Look through the material that follows and show every line with the string "BoxGeometry".

* **INPUT DATA**:
◇ ◇ ◇ ◇ ◇ ◇ ◇

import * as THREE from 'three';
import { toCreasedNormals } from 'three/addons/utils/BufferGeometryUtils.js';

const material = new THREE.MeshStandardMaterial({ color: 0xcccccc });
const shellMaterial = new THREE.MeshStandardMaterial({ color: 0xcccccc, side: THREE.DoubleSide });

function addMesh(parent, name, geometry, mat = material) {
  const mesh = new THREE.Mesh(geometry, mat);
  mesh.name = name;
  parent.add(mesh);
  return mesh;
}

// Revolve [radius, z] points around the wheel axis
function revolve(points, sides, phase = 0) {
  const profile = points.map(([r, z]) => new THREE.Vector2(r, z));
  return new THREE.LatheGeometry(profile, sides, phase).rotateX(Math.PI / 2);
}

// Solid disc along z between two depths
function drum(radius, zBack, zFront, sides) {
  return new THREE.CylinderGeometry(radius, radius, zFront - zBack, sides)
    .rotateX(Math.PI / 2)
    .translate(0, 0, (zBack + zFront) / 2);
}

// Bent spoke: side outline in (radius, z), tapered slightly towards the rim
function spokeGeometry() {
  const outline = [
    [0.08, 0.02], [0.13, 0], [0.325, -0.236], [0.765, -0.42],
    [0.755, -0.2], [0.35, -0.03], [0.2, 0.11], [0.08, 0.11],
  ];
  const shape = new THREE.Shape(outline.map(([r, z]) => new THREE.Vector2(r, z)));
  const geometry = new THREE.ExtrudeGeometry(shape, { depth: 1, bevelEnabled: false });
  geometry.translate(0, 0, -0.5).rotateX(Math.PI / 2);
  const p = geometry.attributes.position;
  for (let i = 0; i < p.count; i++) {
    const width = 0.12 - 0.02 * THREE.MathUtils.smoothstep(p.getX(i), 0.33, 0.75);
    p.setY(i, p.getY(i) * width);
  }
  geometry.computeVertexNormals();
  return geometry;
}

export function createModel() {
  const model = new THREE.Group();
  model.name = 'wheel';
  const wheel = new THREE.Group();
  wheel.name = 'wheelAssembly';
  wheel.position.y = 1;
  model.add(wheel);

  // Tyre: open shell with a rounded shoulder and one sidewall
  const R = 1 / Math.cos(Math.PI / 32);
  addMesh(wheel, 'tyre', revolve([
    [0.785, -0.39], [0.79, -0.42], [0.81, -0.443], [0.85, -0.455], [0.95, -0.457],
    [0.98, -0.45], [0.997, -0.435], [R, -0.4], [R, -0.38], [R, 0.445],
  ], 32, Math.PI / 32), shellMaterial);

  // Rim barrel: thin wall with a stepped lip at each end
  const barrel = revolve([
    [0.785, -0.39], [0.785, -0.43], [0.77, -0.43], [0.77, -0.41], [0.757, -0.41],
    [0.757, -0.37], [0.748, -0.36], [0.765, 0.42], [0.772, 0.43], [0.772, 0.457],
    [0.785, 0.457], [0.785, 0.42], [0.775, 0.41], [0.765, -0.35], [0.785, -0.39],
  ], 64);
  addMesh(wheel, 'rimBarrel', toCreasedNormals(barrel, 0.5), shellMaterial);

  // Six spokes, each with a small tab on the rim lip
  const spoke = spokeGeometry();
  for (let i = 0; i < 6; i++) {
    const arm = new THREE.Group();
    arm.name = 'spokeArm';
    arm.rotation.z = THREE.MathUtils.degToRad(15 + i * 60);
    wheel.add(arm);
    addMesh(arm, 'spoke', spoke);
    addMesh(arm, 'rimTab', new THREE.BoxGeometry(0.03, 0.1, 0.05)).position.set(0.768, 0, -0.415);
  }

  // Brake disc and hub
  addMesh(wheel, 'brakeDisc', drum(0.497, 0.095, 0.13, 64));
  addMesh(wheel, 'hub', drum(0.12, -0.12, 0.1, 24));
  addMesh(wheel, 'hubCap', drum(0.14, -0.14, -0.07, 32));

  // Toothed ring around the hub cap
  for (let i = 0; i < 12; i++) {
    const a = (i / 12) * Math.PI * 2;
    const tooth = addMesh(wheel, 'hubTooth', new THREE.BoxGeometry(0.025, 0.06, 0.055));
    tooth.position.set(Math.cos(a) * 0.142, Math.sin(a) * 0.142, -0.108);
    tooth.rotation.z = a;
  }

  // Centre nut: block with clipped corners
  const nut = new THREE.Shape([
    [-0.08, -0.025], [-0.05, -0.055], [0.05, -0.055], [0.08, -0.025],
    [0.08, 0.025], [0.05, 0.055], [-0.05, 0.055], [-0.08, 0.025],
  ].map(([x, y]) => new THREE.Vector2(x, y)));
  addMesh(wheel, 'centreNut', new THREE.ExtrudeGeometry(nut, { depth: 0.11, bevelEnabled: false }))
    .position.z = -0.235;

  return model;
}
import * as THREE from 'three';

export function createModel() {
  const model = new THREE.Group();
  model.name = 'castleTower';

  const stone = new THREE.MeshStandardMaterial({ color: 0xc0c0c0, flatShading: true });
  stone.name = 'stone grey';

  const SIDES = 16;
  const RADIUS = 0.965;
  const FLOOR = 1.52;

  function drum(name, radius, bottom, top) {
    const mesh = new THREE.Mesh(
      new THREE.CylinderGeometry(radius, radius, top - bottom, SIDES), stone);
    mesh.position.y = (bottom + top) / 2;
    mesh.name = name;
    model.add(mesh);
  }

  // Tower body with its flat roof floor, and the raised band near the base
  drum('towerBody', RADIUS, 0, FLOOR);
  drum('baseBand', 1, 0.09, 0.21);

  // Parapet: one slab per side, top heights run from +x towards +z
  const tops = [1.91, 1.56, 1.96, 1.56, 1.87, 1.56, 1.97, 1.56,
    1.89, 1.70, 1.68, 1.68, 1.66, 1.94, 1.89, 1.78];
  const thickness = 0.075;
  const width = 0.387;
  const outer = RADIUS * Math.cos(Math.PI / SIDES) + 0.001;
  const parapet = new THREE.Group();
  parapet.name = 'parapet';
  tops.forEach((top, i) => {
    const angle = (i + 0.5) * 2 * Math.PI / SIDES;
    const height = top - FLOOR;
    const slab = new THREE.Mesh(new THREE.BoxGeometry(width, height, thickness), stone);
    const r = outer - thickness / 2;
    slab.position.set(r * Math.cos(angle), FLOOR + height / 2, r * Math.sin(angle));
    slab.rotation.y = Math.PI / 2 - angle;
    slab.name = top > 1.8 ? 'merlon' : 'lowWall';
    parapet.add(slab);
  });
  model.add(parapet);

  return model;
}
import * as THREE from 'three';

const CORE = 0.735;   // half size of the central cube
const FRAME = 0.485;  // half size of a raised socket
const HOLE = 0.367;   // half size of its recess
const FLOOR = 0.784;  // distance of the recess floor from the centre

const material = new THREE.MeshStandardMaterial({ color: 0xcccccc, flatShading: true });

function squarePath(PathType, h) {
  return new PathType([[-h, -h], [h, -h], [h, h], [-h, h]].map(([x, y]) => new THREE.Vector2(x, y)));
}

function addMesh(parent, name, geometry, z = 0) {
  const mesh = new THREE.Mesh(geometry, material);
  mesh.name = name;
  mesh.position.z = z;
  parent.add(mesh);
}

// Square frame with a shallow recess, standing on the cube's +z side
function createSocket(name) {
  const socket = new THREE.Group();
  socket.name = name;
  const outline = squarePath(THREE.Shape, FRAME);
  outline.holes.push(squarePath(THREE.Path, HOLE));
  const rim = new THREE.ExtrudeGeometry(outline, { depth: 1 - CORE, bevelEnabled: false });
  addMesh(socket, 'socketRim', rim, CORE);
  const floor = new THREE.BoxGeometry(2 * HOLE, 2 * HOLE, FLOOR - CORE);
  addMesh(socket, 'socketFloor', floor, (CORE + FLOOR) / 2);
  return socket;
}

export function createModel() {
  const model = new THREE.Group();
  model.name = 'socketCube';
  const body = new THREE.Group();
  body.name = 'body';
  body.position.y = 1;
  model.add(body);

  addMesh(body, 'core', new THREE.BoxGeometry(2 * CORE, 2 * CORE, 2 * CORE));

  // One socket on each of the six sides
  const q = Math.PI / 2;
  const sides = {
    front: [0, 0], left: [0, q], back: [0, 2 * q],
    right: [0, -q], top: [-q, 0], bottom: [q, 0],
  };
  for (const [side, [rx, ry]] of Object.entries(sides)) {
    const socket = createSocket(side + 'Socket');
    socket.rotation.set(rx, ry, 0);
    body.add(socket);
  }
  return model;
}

◇ ◇ ◇ ◇ ◇ ◇ ◇

* **REPLY TO THE EXERCISE**:
    addMesh(arm, 'rimTab', new THREE.BoxGeometry(0.03, 0.1, 0.05)).position.set(0.768, 0, -0.415);
    const tooth = addMesh(wheel, 'hubTooth', new THREE.BoxGeometry(0.025, 0.06, 0.055));
    const slab = new THREE.Mesh(new THREE.BoxGeometry(width, height, thickness), stone);
  const floor = new THREE.BoxGeometry(2 * HOLE, 2 * HOLE, FLOOR - CORE);
  addMesh(body, 'core', new THREE.BoxGeometry(2 * CORE, 2 * CORE, 2 * CORE));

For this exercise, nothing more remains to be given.